* [About this task]:
Set down the data below without change, skipping the pictures it holds.
.....
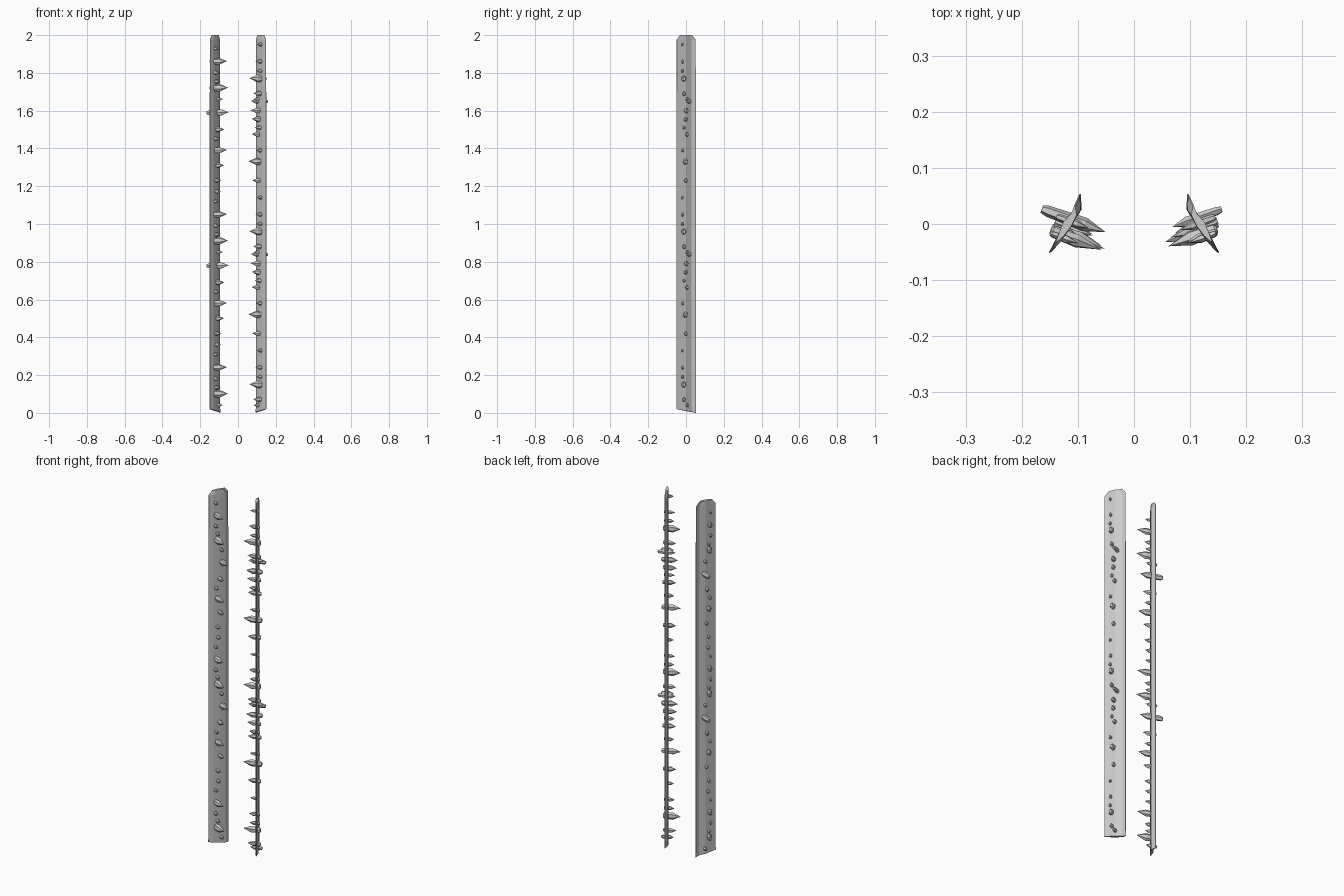
import bpy, bmesh, math
from mathutils import Vector

if "Cube" in bpy.data.objects:
    bpy.data.objects.remove(bpy.data.objects["Cube"])

PERIOD = 0.81
# centre line of the blade cross-section (left side) and half thickness
LINE = [(-0.149, -0.050, 0.001), (-0.135, -0.030, 0.005), (-0.118, 0.0, 0.008),
        (-0.099, 0.028, 0.005), (-0.097, 0.052, 0.001)]
NORMAL = Vector((0.9, -0.43, 0)).normalized()
AXIS = Vector((0.94, -0.34, 0.03)).normalized()

# crystals in one period: height, place across blade, tip reach, back reach, radius
LEFT = [(0.04, .55, .035, .025, .011), (0.10, .33, .080, .022, .021), (0.135, .36, .035, .020, .011),
        (0.18, .27, .036, .018, .011), (0.24, .30, .076, .020, .018), (0.31, .27, .034, .016, .010),
        (0.36, .40, .036, .020, .011), (0.42, .36, .040, .018, .011), (0.50, .48, .048, .020, .013),
        (0.58, .36, .072, .022, .018), (0.64, .30, .036, .018, .011), (0.69, .46, .050, .022, .014),
        (0.78, .58, .066, .055, .018)]
RIGHT = [(0.04, .52, .036, .030, .012), (0.07, .36, .048, .022, .014), (0.15, .34, .070, .022, .020),
         (0.19, .28, .036, .018, .011), (0.24, .30, .040, .018, .012), (0.33, .28, .034, .016, .010),
         (0.42, .45, .048, .022, .014), (0.52, .42, .072, .028, .019), (0.58, .30, .036, .018, .011),
         (0.665, .50, .048, .024, .014), (0.70, .36, .040, .018, .012), (0.745, .44, .052, .022, .015),
         (0.79, .46, .058, .030, .016), (0.84, .60, .046, .048, .014)]


def blade(name, mirror):
    bm = bmesh.new()
    rows = []
    # rows: height at front edge, height at back edge, width factor
    for zf, zb, w in [(0.02, 0.0, 1.06), (0.045, 0.03, 1.0), (0.7, 0.7, 0.99),
                      (1.3, 1.3, 1.0), (1.975, 1.975, 0.98), (2.0, 2.0, 0.62)]:
        pts = []
        outline = [(p, 1) for p in LINE] + [(p, -1) for p in reversed(LINE)]
        for (x, y, h), side in outline:
            t = (y + 0.05) / 0.102
            x, y = -0.12 + (x + 0.12) * w, y * min(w, 1.02)
            pts.append(bm.verts.new(Vector((x, y, zf + (zb - zf) * t)) + NORMAL * h * side))
        rows.append(pts)
    n = len(rows[0])
    for a, b in zip(rows, rows[1:]):
        for i in range(n):
            j = (i + 1) % n
            bm.faces.new((a[i], a[j], b[j], b[i]))
    bm.faces.new(rows[0])
    bm.faces.new(rows[-1])
    finish(bm, name, mirror)


def on_line(t):
    y = -0.05 + 0.1 * t
    for a, b in zip(LINE, LINE[1:]):
        if y <= b[1]:
            f = (y - a[1]) / (b[1] - a[1])
            return Vector((a[0] + (b[0] - a[0]) * f, y, 0))


def crystals(name, pattern, mirror):
    bm = bmesh.new()
    side = AXIS.cross(Vector((0, 0, 1))).normalized()
    up = side.cross(AXIS)
    for k in range(3):
        for i, (z, t, tip, back, r) in enumerate(pattern):
            h = z + k * PERIOD
            if h > 1.97:
                continue
            c = on_line(t) + Vector((0, 0, h))
            # six-sided spindle: blunt back, wide shoulder, pointed tip
            rings = []
            for d, s in [(-back, 0.55), (-back * 0.8, 0.8), (tip * 0.4, 1.0)]:
                ring = []
                for q in range(6):
                    a = math.pi / 3 * q + i * 0.7
                    ring.append(bm.verts.new(c + AXIS * d + (side * math.cos(a) * 0.7
                                                             + up * math.sin(a)) * r * s))
                rings.append(ring)
            point = bm.verts.new(c + AXIS * tip)
            bm.faces.new(rings[0])
            for q in range(6):
                p = (q + 1) % 6
                for a, b in zip(rings, rings[1:]):
                    bm.faces.new((a[q], a[p], b[p], b[q]))
                bm.faces.new((rings[-1][q], rings[-1][p], point))
    finish(bm, name, mirror)


def finish(bm, name, mirror):
    if mirror:
        for v in bm.verts:
            v.co.x = -v.co.x
    bmesh.ops.recalc_face_normals(bm, faces=bm.faces)
    mesh = bpy.data.meshes.new(name)
    bm.to_mesh(mesh)
    bm.free()
    bpy.context.collection.objects.link(bpy.data.objects.new(name, mesh))


# two mirrored blades, each with its own crystal row
blade("left_blade", False)
blade("right_blade", True)
crystals("left_crystals", LEFT, False)
crystals("right_crystals", RIGHT, True)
.....
* [Answer to this task]:
import bpy, bmesh, math
from mathutils import Vector

if "Cube" in bpy.data.objects:
    bpy.data.objects.remove(bpy.data.objects["Cube"])

PERIOD = 0.81
# centre line of the blade cross-section (left side) and half thickness
LINE = [(-0.149, -0.050, 0.001), (-0.135, -0.030, 0.005), (-0.118, 0.0, 0.008),
        (-0.099, 0.028, 0.005), (-0.097, 0.052, 0.001)]
NORMAL = Vector((0.9, -0.43, 0)).normalized()
AXIS = Vector((0.94, -0.34, 0.03)).normalized()

# crystals in one period: height, place across blade, tip reach, back reach, radius
LEFT = [(0.04, .55, .035, .025, .011), (0.10, .33, .080, .022, .021), (0.135, .36, .035, .020, .011),
        (0.18, .27, .036, .018, .011), (0.24, .30, .076, .020, .018), (0.31, .27, .034, .016, .010),
        (0.36, .40, .036, .020, .011), (0.42, .36, .040, .018, .011), (0.50, .48, .048, .020, .013),
        (0.58, .36, .072, .022, .018), (0.64, .30, .036, .018, .011), (0.69, .46, .050, .022, .014),
        (0.78, .58, .066, .055, .018)]
RIGHT = [(0.04, .52, .036, .030, .012), (0.07, .36, .048, .022, .014), (0.15, .34, .070, .022, .020),
         (0.19, .28, .036, .018, .011), (0.24, .30, .040, .018, .012), (0.33, .28, .034, .016, .010),
         (0.42, .45, .048, .022, .014), (0.52, .42, .072, .028, .019), (0.58, .30, .036, .018, .011),
         (0.665, .50, .048, .024, .014), (0.70, .36, .040, .018, .012), (0.745, .44, .052, .022, .015),
         (0.79, .46, .058, .030, .016), (0.84, .60, .046, .048, .014)]


def blade(name, mirror):
    bm = bmesh.new()
    rows = []
    # rows: height at front edge, height at back edge, width factor
    for zf, zb, w in [(0.02, 0.0, 1.06), (0.045, 0.03, 1.0), (0.7, 0.7, 0.99),
                      (1.3, 1.3, 1.0), (1.975, 1.975, 0.98), (2.0, 2.0, 0.62)]:
        pts = []
        outline = [(p, 1) for p in LINE] + [(p, -1) for p in reversed(LINE)]
        for (x, y, h), side in outline:
            t = (y + 0.05) / 0.102
            x, y = -0.12 + (x + 0.12) * w, y * min(w, 1.02)
            pts.append(bm.verts.new(Vector((x, y, zf + (zb - zf) * t)) + NORMAL * h * side))
        rows.append(pts)
    n = len(rows[0])
    for a, b in zip(rows, rows[1:]):
        for i in range(n):
            j = (i + 1) % n
            bm.faces.new((a[i], a[j], b[j], b[i]))
    bm.faces.new(rows[0])
    bm.faces.new(rows[-1])
    finish(bm, name, mirror)


def on_line(t):
    y = -0.05 + 0.1 * t
    for a, b in zip(LINE, LINE[1:]):
        if y <= b[1]:
            f = (y - a[1]) / (b[1] - a[1])
            return Vector((a[0] + (b[0] - a[0]) * f, y, 0))


def crystals(name, pattern, mirror):
    bm = bmesh.new()
    side = AXIS.cross(Vector((0, 0, 1))).normalized()
    up = side.cross(AXIS)
    for k in range(3):
        for i, (z, t, tip, back, r) in enumerate(pattern):
            h = z + k * PERIOD
            if h > 1.97:
                continue
            c = on_line(t) + Vector((0, 0, h))
            # six-sided spindle: blunt back, wide shoulder, pointed tip
            rings = []
            for d, s in [(-back, 0.55), (-back * 0.8, 0.8), (tip * 0.4, 1.0)]:
                ring = []
                for q in range(6):
                    a = math.pi / 3 * q + i * 0.7
                    ring.append(bm.verts.new(c + AXIS * d + (side * math.cos(a) * 0.7
                                                             + up * math.sin(a)) * r * s))
                rings.append(ring)
            point = bm.verts.new(c + AXIS * tip)
            bm.faces.new(rings[0])
            for q in range(6):
                p = (q + 1) % 6
                for a, b in zip(rings, rings[1:]):
                    bm.faces.new((a[q], a[p], b[p], b[q]))
                bm.faces.new((rings[-1][q], rings[-1][p], point))
    finish(bm, name, mirror)


def finish(bm, name, mirror):
    if mirror:
        for v in bm.verts:
            v.co.x = -v.co.x
    bmesh.ops.recalc_face_normals(bm, faces=bm.faces)
    mesh = bpy.data.meshes.new(name)
    bm.to_mesh(mesh)
    bm.free()
    bpy.context.collection.objects.link(bpy.data.objects.new(name, mesh))


# two mirrored blades, each with its own crystal row
blade("left_blade", False)
blade("right_blade", True)
crystals("left_crystals", LEFT, False)
crystals("right_crystals", RIGHT, True)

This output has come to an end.